_Your instructions_
Show the lines of the material that contain the word "start".

_Data excerpts_
*** Block opens ***
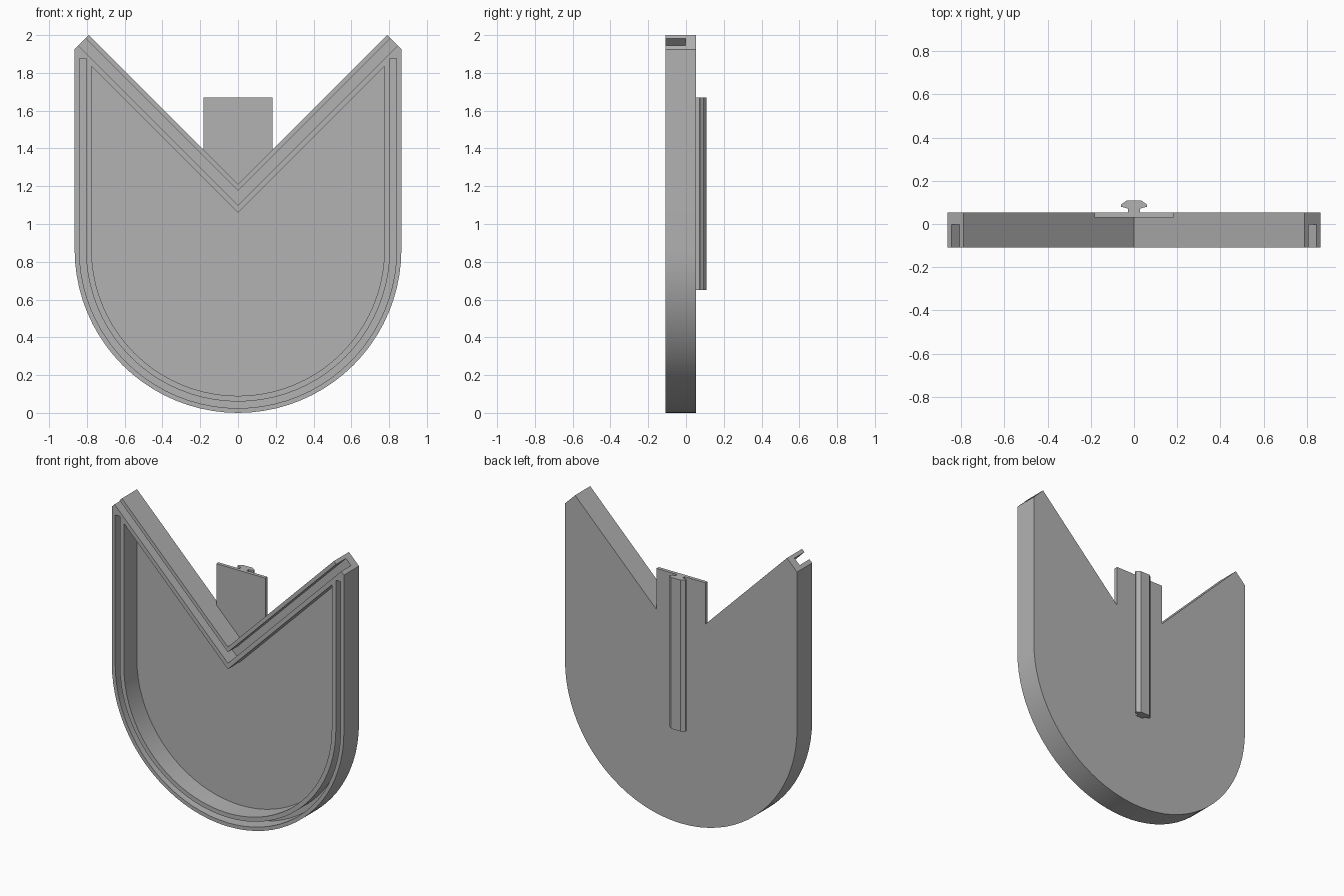
import bpy, bmesh, math

default = bpy.data.objects.get("Cube")
if default:
    bpy.data.objects.remove(default, do_unlink=True)

grey = bpy.data.materials.new("plain grey")
grey.use_nodes = True
colour = (0.45, 0.45, 0.45, 1)
grey.diffuse_color = colour
grey.node_tree.nodes["Principled BSDF"].inputs["Base Color"].default_value = colour

FRONT, BACK, FLOOR, GROOVE = -0.108, 0.053, 0.03, -0.003
R = 0.865       # outer half width, also the height of the arc centre
SEGMENTS = 40


def prism(name, points, vector, place):
    """Extrude a flat outline along a vector; place maps 2D points to 3D."""
    bm = bmesh.new()
    face = bm.faces.new([bm.verts.new(place(a, b)) for a, b in points])
    side = bmesh.ops.extrude_face_region(bm, geom=[face])
    moved = [v for v in side["geom"] if isinstance(v, bmesh.types.BMVert)]
    bmesh.ops.translate(bm, verts=moved, vec=vector)
    bmesh.ops.recalc_face_normals(bm, faces=bm.faces)
    mesh = bpy.data.meshes.new(name)
    bm.to_mesh(mesh)
    bm.free()
    mesh.materials.append(grey)
    obj = bpy.data.objects.new(name, mesh)
    bpy.context.collection.objects.link(obj)
    return obj


def slab(name, points, y0, y1):
    return prism(name, points, (0, y1 - y0, 0), lambda x, z: (x, y0, z))


def arc(radius):
    """Lower half circle from the left side round to the right side."""
    steps = [math.pi * i / SEGMENTS for i in range(SEGMENTS + 1)]
    return [(radius * math.cos(t), R - radius * math.sin(t)) for t in steps]


def mirrored(half):
    """Complete a +x half outline that runs from the axis outwards."""
    return half + [(-x, z) for x, z in reversed(half) if x > 0]


def smooth(obj):
    bpy.ops.object.select_all(action="DESELECT")
    obj.select_set(True)
    bpy.context.view_layer.objects.active = obj
    bpy.ops.object.shade_smooth_by_angle(angle=math.radians(30))


# Shield-shaped body with a V notch and clipped top corners
body = slab("shield_body",
            arc(R) + [(-R, 1.925), (-0.79, 2), (0, 1.21), (0.79, 2), (R, 1.925)],
            FRONT, BACK)

# Recess, rim groove and open-ended V groove, all cut from the front
start = FRONT - 0.1
inner = 0.775
reach = 0.95
cutters = [
    slab("pocket_cutter",
         arc(inner) + [(-inner, 1.06 + inner), (0, 1.06), (inner, 1.06 + inner)],
         start, FLOOR),
    slab("rim_groove_cutter",
         [(0.84, 1.875)] + arc(0.84) + [(-0.84, 1.875), (-0.805, 1.875)]
         + arc(0.805)[::-1] + [(0.805, 1.875)],
         start, GROOVE),
    slab("v_groove_cutter",
         [(0, 1.1), (reach, 1.1 + reach), (reach, 1.175 + reach), (0, 1.175),
          (-reach, 1.175 + reach), (-reach, 1.1 + reach)],
         start, GROOVE),
]
for cutter in cutters:
    cutter.hide_render = True
    cut = body.modifiers.new(cutter.name, "BOOLEAN")
    cut.operation = "DIFFERENCE"
    cut.solver = "EXACT"
    cut.object = cutter
bpy.context.view_layer.update()
result = bpy.data.meshes.new_from_object(
    body.evaluated_get(bpy.context.evaluated_depsgraph_get()))
body.modifiers.clear()
body.data = result
for cutter in cutters:
    bpy.data.objects.remove(cutter, do_unlink=True)
smooth(body)

# Thin tab standing in the notch, flush with the back
slab("back_tab", mirrored([(0, 1.21), (0.183, 1.393), (0.183, 1.67)]), FLOOR, BACK)

# Mushroom-section rail running down the back
rail = prism("back_rail",
             mirrored([(0.027, BACK), (0.027, 0.071), (0.06, 0.08),
                       (0.06, 0.09), (0.035, 0.108)]),
             (0, 0, 1.02), lambda x, y: (x, y, 0.65))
*** Block closes ***
_Solved exercise_
start = FRONT - 0.1
         start, FLOOR),
         start, GROOVE),
         start, GROOVE),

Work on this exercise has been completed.